Women in the U.S. Military: Growing Share, Distinctive Profile
The number of women serving on active duty in the military has risen dramatically since the all-volunteer force was established in 1973. A new Pew Research Center study profiles the women who serve and looks at some of the ways they differ from men in the service.
Video: The Military-Civilian Gap
These videos and an audio slideshow discuss the findings from surveys of veterans and the general public that examine the rewards and burdens of military service.
Iraq and Public Opinion: The Troops Come Home
More than eight years after U.S. troops entered Iraq, the United States military – with the exception of a few troops connected with the U.S. Embassy – will leave the country by the end of 2011.
The Difficult Transition from Military to Civilian Life
More than seven-in-ten veterans report having had an easy time readjusting to civilian life, but nearly a quarter say re-entry was difficult for them — a figure that swells to 44% among veterans who served in the ten years since Sept. 11, 2001.
The Military – Civilian Gap: Fewer Family Connections
While most Americans today have family members who once served or are currently serving in the armed forces, a new Pew Research Center study finds there is a large gap on this measure between older and younger adults.
For Many Injured Veterans, A Lifetime of Consequences
For many of the 2.2 million wounded American veterans, the physical and emotional consequences of their wounds have endured long after they left the military.
War and Sacrifice in the Post-9/11 Era
As the United States marks the 10th anniversary of the longest period of sustained warfare in its history, the overwhelming majority of veterans of the post-9/11 era are proud of their military service. At the same time, many report that they have had difficulties readjusting to civilian life, and have suffered from post-traumatic stress. While veterans are more supportive of the wars in Afghanistan and Iraq than the general public, just one-third say that both been worth fighting.
Four Years After Walter Reed, Government Still Faulted for Troop Support

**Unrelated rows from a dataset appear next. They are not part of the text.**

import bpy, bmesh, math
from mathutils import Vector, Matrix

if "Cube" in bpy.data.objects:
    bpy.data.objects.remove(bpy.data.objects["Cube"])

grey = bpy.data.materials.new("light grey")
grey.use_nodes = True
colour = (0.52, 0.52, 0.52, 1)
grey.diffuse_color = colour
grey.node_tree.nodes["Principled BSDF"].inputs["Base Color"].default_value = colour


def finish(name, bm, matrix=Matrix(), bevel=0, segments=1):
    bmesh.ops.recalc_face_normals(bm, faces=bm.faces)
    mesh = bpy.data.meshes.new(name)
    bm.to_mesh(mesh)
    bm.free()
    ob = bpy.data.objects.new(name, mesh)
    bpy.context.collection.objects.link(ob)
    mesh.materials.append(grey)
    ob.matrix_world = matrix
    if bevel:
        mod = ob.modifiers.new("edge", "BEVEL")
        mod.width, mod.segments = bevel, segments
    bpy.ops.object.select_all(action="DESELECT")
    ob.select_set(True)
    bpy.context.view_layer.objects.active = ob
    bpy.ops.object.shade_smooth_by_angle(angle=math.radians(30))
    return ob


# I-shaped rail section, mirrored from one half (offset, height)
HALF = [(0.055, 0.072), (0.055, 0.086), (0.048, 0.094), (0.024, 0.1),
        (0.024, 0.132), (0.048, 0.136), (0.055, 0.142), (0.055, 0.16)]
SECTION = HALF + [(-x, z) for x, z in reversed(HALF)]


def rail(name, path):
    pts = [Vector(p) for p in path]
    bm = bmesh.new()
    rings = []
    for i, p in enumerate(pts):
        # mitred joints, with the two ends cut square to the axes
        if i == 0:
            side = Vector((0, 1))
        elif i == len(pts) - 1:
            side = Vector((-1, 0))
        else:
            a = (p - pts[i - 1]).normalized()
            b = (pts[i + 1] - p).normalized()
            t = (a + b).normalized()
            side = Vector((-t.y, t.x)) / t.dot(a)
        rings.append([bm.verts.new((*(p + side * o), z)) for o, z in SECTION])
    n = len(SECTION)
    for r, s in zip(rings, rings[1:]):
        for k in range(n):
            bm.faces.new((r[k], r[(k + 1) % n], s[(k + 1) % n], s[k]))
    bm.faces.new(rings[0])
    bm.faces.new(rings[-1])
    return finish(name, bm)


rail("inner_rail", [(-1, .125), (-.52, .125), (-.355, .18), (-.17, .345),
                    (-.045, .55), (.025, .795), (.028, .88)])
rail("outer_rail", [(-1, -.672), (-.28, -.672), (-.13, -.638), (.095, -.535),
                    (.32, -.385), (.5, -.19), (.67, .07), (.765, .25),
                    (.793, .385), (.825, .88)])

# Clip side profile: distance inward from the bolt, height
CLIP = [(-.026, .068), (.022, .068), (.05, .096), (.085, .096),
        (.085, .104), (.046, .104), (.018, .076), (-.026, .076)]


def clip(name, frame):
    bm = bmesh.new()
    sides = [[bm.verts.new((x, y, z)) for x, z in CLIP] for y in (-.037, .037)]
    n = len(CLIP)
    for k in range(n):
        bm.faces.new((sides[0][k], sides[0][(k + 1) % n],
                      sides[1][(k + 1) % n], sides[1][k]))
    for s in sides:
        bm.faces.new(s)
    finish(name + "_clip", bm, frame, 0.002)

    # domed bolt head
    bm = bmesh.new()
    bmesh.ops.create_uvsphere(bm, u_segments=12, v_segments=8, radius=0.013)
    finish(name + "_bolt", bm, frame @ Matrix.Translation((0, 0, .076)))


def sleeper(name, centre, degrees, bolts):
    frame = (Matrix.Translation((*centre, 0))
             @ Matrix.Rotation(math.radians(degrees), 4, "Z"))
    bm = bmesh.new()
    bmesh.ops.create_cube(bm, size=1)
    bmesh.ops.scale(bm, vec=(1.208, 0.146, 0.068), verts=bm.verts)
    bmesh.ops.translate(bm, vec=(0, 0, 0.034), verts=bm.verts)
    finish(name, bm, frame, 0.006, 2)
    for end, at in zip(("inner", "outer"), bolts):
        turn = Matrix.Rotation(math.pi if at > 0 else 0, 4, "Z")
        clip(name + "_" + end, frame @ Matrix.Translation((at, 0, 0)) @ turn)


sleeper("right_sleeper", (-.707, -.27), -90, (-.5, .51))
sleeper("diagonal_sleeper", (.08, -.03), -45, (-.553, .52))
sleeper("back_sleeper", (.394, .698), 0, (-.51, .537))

As President Obama begins to draw down U.S. forces in Afghanistan, most Americans continue to say that government support for troops returning from war is falling short.